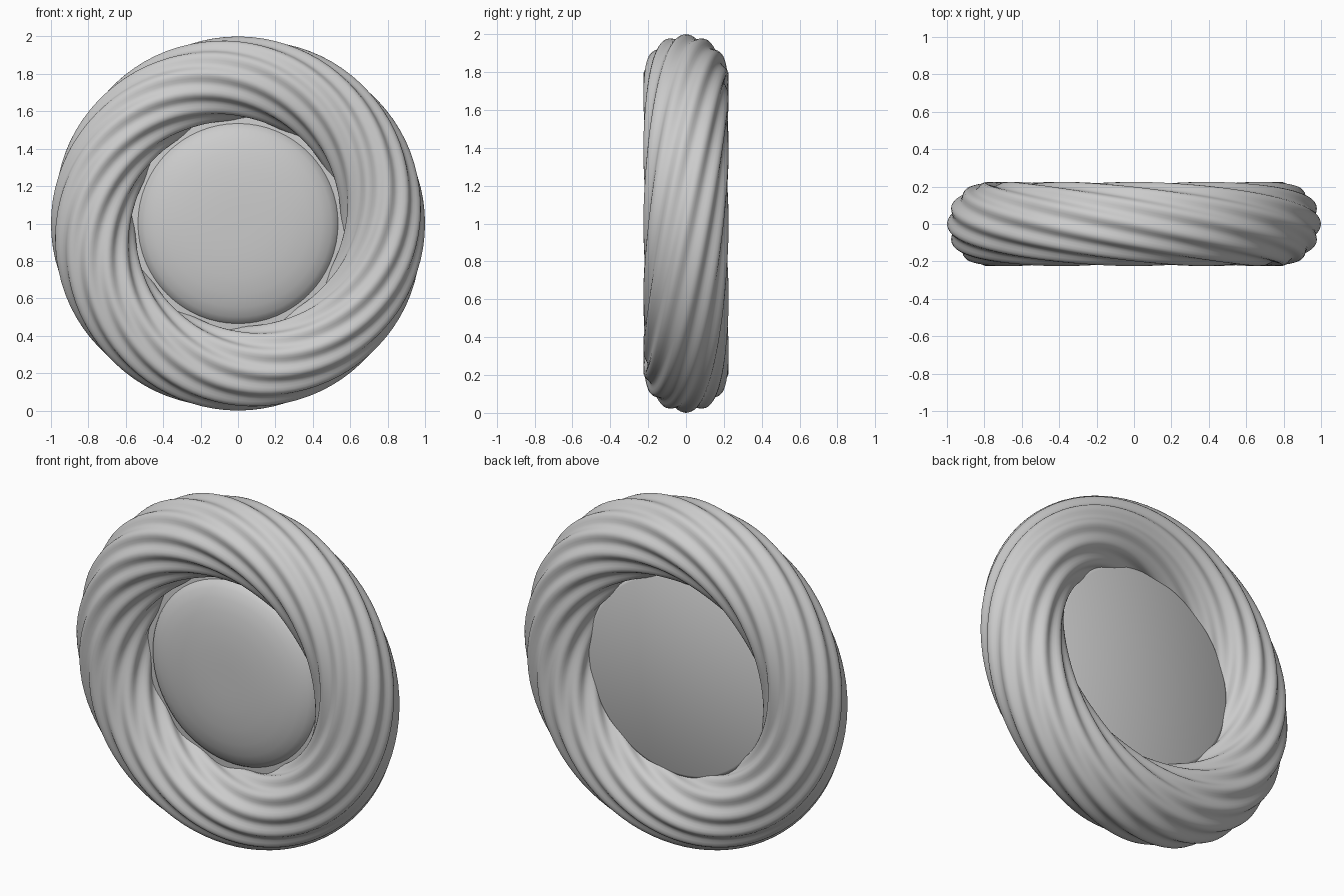
import bpy, bmesh
from math import sin, cos, tau, radians

if "Cube" in bpy.data.objects:
    bpy.data.objects.remove(bpy.data.objects["Cube"])


def make_object(name, bm, angle):
    bmesh.ops.recalc_face_normals(bm, faces=bm.faces)
    mesh = bpy.data.meshes.new(name)
    bm.to_mesh(mesh)
    bm.free()
    ob = bpy.data.objects.new(name, mesh)
    bpy.context.collection.objects.link(ob)
    bpy.ops.object.select_all(action='DESELECT')
    ob.select_set(True)
    bpy.context.view_layer.objects.active = ob
    bpy.ops.object.shade_smooth_by_angle(angle=radians(angle))
    return ob


def bridge(bm, a, b):
    n = len(a)
    for i in range(n):
        j = (i + 1) % n
        bm.faces.new((a[i], a[j], b[j], b[i]))


# Twisted rope ring: a lobed tube section turning once around the loop
LOBES, MAJOR, TUBE, AMP = 12, 0.775, 0.2135, 0.0115
SEG, SIDES = 96, 96
bm = bmesh.new()
rings = []
for i in range(SEG):
    t = tau * i / SEG
    ring = []
    for j in range(SIDES):
        p = tau * j / SIDES
        r = TUBE + AMP * cos(LOBES * (p - t))
        d = MAJOR + r * cos(p)
        ring.append(bm.verts.new((d * cos(t), r * sin(p), 1 + d * sin(t))))
    rings.append(ring)
for i in range(SEG):
    bridge(bm, rings[i], rings[(i + 1) % SEG])
make_object("twisted_ring", bm, 60)

# Centre disc: flat bevelled back, domed front (radius, y)
profile = [(0.565, 0.08), (0.58, 0.072), (0.59, 0.055), (0.59, -0.02),
           (0.535, -0.025), (0.525, -0.04), (0.50, -0.06), (0.45, -0.083),
           (0.38, -0.102), (0.29, -0.116), (0.18, -0.124), (0.08, -0.126)]
N = 64
bm = bmesh.new()
loops = [[bm.verts.new((r * cos(tau * k / N), y, 1 + r * sin(tau * k / N)))
          for k in range(N)] for r, y in profile]
for a, b in zip(loops, loops[1:]):
    bridge(bm, a, b)
bm.faces.new(loops[0])
bm.faces.new(loops[-1])
make_object("domed_disc", bm, 40)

_About this task_
Show every line above in which the word "range" is found.

_Output of the task_
    for i in range(n):
for i in range(SEG):
    for j in range(SIDES):
for i in range(SEG):
          for k in range(N)] for r, y in profile]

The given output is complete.